[Directions]:
Leave out all pictures while repeating the records exactly and completely.
[Data to examine Boundary: Start]
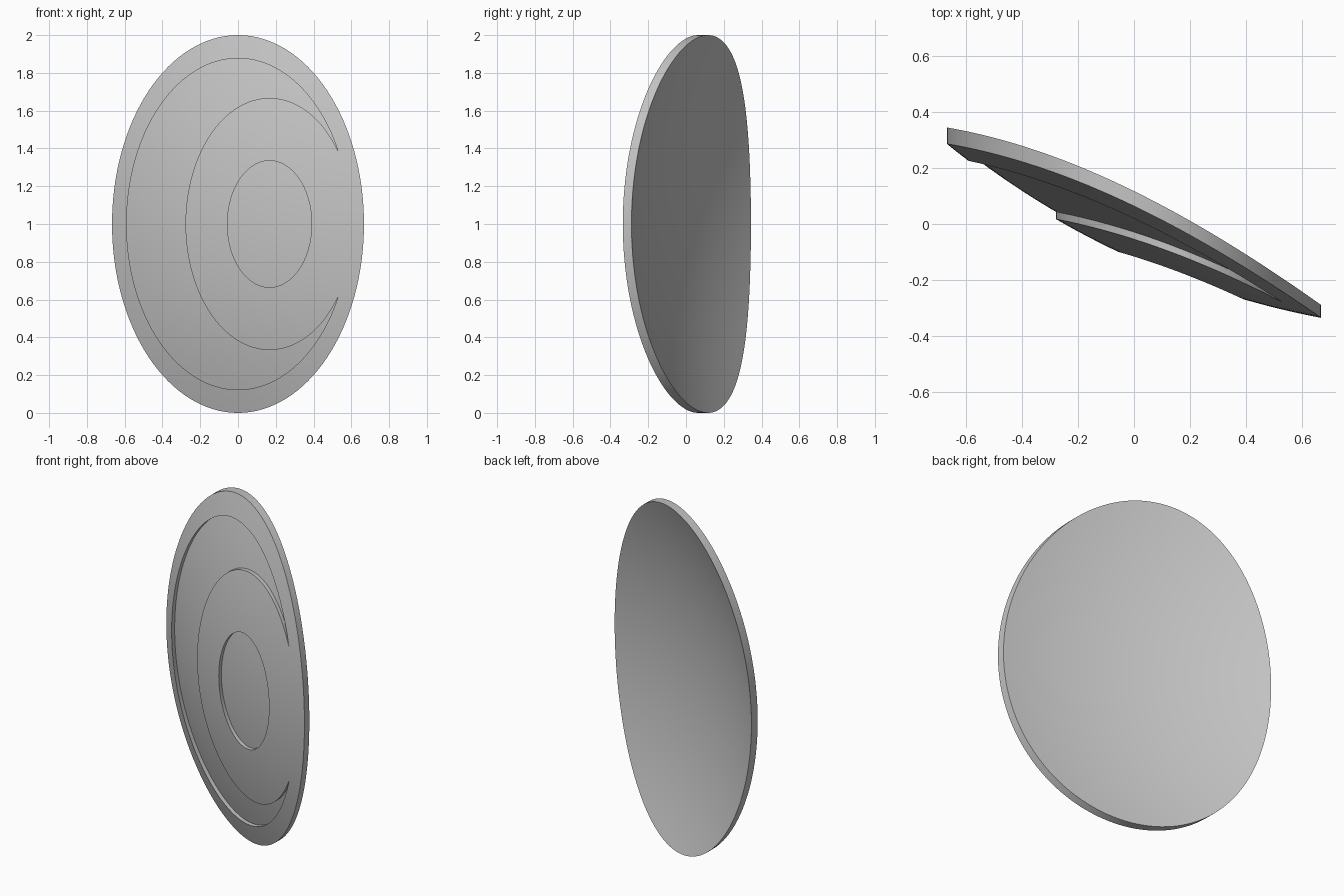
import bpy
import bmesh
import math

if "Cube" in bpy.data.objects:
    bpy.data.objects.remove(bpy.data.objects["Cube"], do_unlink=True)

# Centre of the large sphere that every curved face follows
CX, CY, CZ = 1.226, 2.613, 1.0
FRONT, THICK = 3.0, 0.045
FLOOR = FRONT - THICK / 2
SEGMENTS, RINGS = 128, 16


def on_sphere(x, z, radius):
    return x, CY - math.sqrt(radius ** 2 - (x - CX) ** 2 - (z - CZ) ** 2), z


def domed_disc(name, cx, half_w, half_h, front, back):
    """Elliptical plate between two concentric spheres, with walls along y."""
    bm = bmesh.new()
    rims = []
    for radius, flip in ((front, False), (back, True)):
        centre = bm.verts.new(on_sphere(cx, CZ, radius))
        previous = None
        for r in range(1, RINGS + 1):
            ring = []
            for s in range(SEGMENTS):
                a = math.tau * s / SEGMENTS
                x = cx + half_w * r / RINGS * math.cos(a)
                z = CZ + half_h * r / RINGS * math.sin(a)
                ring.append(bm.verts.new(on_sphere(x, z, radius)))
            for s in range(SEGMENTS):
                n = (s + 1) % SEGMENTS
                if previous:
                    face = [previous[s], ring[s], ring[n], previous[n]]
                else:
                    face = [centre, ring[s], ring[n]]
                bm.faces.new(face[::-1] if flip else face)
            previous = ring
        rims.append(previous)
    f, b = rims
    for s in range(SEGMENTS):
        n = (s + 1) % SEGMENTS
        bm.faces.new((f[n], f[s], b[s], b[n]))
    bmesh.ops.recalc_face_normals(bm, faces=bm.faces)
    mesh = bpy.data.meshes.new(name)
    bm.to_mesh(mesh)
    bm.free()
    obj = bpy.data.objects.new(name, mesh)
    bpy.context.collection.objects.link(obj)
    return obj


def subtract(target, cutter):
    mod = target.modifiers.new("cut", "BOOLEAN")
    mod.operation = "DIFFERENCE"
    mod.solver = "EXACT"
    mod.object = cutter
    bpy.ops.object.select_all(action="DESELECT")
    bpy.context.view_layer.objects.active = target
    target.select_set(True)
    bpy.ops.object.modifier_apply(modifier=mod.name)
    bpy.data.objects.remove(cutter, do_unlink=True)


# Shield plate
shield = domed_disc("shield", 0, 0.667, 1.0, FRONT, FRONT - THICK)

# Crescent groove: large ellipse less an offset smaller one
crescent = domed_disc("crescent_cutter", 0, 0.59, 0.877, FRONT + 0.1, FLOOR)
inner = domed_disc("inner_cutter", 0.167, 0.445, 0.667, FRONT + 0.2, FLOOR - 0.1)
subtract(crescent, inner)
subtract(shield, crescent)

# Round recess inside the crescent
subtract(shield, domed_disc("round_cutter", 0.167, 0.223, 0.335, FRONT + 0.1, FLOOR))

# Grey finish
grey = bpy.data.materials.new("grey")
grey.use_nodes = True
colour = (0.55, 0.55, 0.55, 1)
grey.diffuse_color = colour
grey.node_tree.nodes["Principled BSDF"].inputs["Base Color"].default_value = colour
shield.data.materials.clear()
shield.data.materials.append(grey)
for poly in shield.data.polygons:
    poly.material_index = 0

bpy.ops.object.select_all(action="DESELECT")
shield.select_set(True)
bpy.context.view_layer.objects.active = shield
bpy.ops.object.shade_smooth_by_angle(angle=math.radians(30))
[Data to examine Boundary: End]
[Task result]:
import bpy
import bmesh
import math

if "Cube" in bpy.data.objects:
    bpy.data.objects.remove(bpy.data.objects["Cube"], do_unlink=True)

# Centre of the large sphere that every curved face follows
CX, CY, CZ = 1.226, 2.613, 1.0
FRONT, THICK = 3.0, 0.045
FLOOR = FRONT - THICK / 2
SEGMENTS, RINGS = 128, 16


def on_sphere(x, z, radius):
    return x, CY - math.sqrt(radius ** 2 - (x - CX) ** 2 - (z - CZ) ** 2), z


def domed_disc(name, cx, half_w, half_h, front, back):
    """Elliptical plate between two concentric spheres, with walls along y."""
    bm = bmesh.new()
    rims = []
    for radius, flip in ((front, False), (back, True)):
        centre = bm.verts.new(on_sphere(cx, CZ, radius))
        previous = None
        for r in range(1, RINGS + 1):
            ring = []
            for s in range(SEGMENTS):
                a = math.tau * s / SEGMENTS
                x = cx + half_w * r / RINGS * math.cos(a)
                z = CZ + half_h * r / RINGS * math.sin(a)
                ring.append(bm.verts.new(on_sphere(x, z, radius)))
            for s in range(SEGMENTS):
                n = (s + 1) % SEGMENTS
                if previous:
                    face = [previous[s], ring[s], ring[n], previous[n]]
                else:
                    face = [centre, ring[s], ring[n]]
                bm.faces.new(face[::-1] if flip else face)
            previous = ring
        rims.append(previous)
    f, b = rims
    for s in range(SEGMENTS):
        n = (s + 1) % SEGMENTS
        bm.faces.new((f[n], f[s], b[s], b[n]))
    bmesh.ops.recalc_face_normals(bm, faces=bm.faces)
    mesh = bpy.data.meshes.new(name)
    bm.to_mesh(mesh)
    bm.free()
    obj = bpy.data.objects.new(name, mesh)
    bpy.context.collection.objects.link(obj)
    return obj


def subtract(target, cutter):
    mod = target.modifiers.new("cut", "BOOLEAN")
    mod.operation = "DIFFERENCE"
    mod.solver = "EXACT"
    mod.object = cutter
    bpy.ops.object.select_all(action="DESELECT")
    bpy.context.view_layer.objects.active = target
    target.select_set(True)
    bpy.ops.object.modifier_apply(modifier=mod.name)
    bpy.data.objects.remove(cutter, do_unlink=True)


# Shield plate
shield = domed_disc("shield", 0, 0.667, 1.0, FRONT, FRONT - THICK)

# Crescent groove: large ellipse less an offset smaller one
crescent = domed_disc("crescent_cutter", 0, 0.59, 0.877, FRONT + 0.1, FLOOR)
inner = domed_disc("inner_cutter", 0.167, 0.445, 0.667, FRONT + 0.2, FLOOR - 0.1)
subtract(crescent, inner)
subtract(shield, crescent)

# Round recess inside the crescent
subtract(shield, domed_disc("round_cutter", 0.167, 0.223, 0.335, FRONT + 0.1, FLOOR))

# Grey finish
grey = bpy.data.materials.new("grey")
grey.use_nodes = True
colour = (0.55, 0.55, 0.55, 1)
grey.diffuse_color = colour
grey.node_tree.nodes["Principled BSDF"].inputs["Base Color"].default_value = colour
shield.data.materials.clear()
shield.data.materials.append(grey)
for poly in shield.data.polygons:
    poly.material_index = 0

bpy.ops.object.select_all(action="DESELECT")
shield.select_set(True)
bpy.context.view_layer.objects.active = shield
bpy.ops.object.shade_smooth_by_angle(angle=math.radians(30))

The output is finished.